-------- DATA FOR ANALYSIS

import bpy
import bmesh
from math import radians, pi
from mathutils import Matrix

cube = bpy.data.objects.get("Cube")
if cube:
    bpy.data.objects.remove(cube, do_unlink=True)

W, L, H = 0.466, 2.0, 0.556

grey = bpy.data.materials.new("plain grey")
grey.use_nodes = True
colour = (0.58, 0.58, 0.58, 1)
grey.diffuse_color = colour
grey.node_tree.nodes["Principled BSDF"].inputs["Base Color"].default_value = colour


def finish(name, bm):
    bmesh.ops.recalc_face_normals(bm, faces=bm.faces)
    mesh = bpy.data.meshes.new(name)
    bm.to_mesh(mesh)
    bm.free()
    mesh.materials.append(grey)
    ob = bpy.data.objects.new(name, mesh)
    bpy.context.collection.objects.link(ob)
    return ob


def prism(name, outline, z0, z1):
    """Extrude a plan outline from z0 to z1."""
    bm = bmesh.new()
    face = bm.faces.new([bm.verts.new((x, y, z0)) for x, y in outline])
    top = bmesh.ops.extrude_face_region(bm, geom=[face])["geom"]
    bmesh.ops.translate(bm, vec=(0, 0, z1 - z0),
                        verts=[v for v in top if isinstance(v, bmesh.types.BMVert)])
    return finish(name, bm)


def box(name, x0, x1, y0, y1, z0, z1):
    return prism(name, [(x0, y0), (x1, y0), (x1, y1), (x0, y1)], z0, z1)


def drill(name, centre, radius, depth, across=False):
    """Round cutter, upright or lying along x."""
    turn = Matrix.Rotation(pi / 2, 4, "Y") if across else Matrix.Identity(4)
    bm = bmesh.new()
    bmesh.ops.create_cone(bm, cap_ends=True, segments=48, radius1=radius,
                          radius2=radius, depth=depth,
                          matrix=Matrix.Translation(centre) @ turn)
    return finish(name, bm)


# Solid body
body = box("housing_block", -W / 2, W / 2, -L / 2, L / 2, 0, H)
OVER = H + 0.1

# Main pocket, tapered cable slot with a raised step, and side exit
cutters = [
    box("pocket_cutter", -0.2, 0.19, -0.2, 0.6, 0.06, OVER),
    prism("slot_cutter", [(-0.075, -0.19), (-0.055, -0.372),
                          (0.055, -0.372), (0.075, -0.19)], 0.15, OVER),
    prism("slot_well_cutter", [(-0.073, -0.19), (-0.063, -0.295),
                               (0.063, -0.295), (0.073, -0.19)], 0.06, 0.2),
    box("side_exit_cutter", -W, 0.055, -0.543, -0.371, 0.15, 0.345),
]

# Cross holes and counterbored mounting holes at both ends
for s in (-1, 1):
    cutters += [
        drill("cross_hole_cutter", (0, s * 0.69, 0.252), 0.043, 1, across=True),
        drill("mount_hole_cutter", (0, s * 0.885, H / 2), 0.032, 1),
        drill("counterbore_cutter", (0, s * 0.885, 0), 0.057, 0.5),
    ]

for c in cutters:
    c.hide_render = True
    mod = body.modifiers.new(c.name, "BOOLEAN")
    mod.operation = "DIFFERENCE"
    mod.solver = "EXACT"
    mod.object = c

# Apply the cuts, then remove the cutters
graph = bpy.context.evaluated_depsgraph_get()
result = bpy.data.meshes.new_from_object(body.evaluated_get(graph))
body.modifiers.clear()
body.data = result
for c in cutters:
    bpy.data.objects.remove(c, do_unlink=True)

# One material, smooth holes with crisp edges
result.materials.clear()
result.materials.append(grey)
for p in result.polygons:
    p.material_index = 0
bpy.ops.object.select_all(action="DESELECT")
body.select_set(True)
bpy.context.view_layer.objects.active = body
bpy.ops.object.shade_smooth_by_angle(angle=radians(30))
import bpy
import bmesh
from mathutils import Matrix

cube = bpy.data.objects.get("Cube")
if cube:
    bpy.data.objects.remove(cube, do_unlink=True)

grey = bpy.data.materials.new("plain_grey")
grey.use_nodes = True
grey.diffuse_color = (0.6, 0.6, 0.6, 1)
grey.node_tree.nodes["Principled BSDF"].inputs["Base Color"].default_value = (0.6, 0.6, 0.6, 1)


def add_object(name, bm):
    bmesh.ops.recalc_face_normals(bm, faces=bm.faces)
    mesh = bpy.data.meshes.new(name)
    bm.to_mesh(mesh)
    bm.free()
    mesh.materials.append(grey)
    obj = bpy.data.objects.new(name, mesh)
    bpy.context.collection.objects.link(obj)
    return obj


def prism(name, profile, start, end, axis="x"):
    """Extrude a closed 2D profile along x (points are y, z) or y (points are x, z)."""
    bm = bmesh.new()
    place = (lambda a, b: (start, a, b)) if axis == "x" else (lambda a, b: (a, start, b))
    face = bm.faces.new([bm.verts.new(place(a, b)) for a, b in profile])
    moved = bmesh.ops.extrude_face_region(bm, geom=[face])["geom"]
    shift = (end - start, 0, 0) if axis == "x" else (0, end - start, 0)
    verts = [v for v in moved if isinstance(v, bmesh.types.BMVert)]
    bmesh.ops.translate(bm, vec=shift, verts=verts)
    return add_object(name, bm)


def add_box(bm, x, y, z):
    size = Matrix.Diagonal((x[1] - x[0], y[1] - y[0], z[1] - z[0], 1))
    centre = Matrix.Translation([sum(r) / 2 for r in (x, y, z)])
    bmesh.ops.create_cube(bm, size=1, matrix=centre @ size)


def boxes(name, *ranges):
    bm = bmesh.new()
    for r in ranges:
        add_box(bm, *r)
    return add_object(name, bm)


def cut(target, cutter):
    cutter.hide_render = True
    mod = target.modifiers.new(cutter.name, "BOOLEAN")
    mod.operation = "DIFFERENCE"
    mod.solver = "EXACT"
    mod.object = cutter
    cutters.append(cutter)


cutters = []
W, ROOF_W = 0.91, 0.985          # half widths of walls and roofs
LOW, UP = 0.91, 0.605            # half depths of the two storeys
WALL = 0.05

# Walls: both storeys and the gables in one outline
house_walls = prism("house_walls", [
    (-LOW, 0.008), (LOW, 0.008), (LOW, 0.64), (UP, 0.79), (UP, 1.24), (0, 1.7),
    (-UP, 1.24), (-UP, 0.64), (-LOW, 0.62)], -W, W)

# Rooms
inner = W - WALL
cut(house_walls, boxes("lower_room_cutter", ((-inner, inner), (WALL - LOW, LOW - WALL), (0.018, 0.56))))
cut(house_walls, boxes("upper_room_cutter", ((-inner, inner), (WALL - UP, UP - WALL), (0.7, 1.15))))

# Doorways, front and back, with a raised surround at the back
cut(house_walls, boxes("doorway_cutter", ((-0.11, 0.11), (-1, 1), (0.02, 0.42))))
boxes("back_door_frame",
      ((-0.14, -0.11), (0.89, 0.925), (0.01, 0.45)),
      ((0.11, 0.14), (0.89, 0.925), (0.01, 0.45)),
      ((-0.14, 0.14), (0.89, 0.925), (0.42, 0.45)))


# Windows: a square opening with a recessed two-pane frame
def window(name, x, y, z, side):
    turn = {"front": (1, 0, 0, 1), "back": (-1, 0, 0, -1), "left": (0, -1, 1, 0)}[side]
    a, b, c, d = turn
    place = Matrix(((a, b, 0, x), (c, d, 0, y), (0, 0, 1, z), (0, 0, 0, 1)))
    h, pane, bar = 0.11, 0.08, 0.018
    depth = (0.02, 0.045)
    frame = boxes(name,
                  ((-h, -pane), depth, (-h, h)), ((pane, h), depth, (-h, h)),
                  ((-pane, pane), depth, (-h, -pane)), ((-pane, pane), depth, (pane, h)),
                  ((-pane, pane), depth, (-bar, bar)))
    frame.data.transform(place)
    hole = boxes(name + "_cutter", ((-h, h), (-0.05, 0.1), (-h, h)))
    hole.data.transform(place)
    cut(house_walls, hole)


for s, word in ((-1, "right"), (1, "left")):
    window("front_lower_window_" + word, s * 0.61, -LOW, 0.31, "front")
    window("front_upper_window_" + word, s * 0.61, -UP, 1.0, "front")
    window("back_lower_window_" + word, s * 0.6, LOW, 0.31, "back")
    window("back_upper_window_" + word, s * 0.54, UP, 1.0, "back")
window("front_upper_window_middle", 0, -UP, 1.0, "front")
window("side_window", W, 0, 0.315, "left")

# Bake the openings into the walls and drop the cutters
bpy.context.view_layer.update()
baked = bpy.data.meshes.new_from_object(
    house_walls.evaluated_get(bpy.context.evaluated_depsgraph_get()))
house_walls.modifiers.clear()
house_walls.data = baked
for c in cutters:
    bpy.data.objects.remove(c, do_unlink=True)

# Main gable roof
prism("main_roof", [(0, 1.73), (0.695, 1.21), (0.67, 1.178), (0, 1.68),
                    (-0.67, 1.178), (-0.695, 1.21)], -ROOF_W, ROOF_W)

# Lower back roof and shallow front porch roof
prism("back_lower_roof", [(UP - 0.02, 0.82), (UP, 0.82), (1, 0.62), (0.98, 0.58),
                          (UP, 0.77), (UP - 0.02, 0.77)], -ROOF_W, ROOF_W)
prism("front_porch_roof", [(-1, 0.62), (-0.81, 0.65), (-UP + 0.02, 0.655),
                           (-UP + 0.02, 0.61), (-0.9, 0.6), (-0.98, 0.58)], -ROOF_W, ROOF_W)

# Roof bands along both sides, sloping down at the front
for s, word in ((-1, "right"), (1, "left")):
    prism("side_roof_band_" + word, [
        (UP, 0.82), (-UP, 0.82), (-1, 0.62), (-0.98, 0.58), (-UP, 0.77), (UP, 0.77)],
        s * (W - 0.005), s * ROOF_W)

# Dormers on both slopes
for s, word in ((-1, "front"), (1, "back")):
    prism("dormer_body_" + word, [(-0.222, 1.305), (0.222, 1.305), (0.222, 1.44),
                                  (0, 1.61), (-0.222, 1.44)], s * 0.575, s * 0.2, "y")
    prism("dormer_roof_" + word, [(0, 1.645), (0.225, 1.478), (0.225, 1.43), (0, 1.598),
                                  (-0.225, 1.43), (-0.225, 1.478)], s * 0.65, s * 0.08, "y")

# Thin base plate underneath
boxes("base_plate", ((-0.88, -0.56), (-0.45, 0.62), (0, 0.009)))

----------------

EXERCISE:
Note how many lines of the records contain the string "grey", and give that number with nothing added.

SOLUTION FOR THIS TASK:
11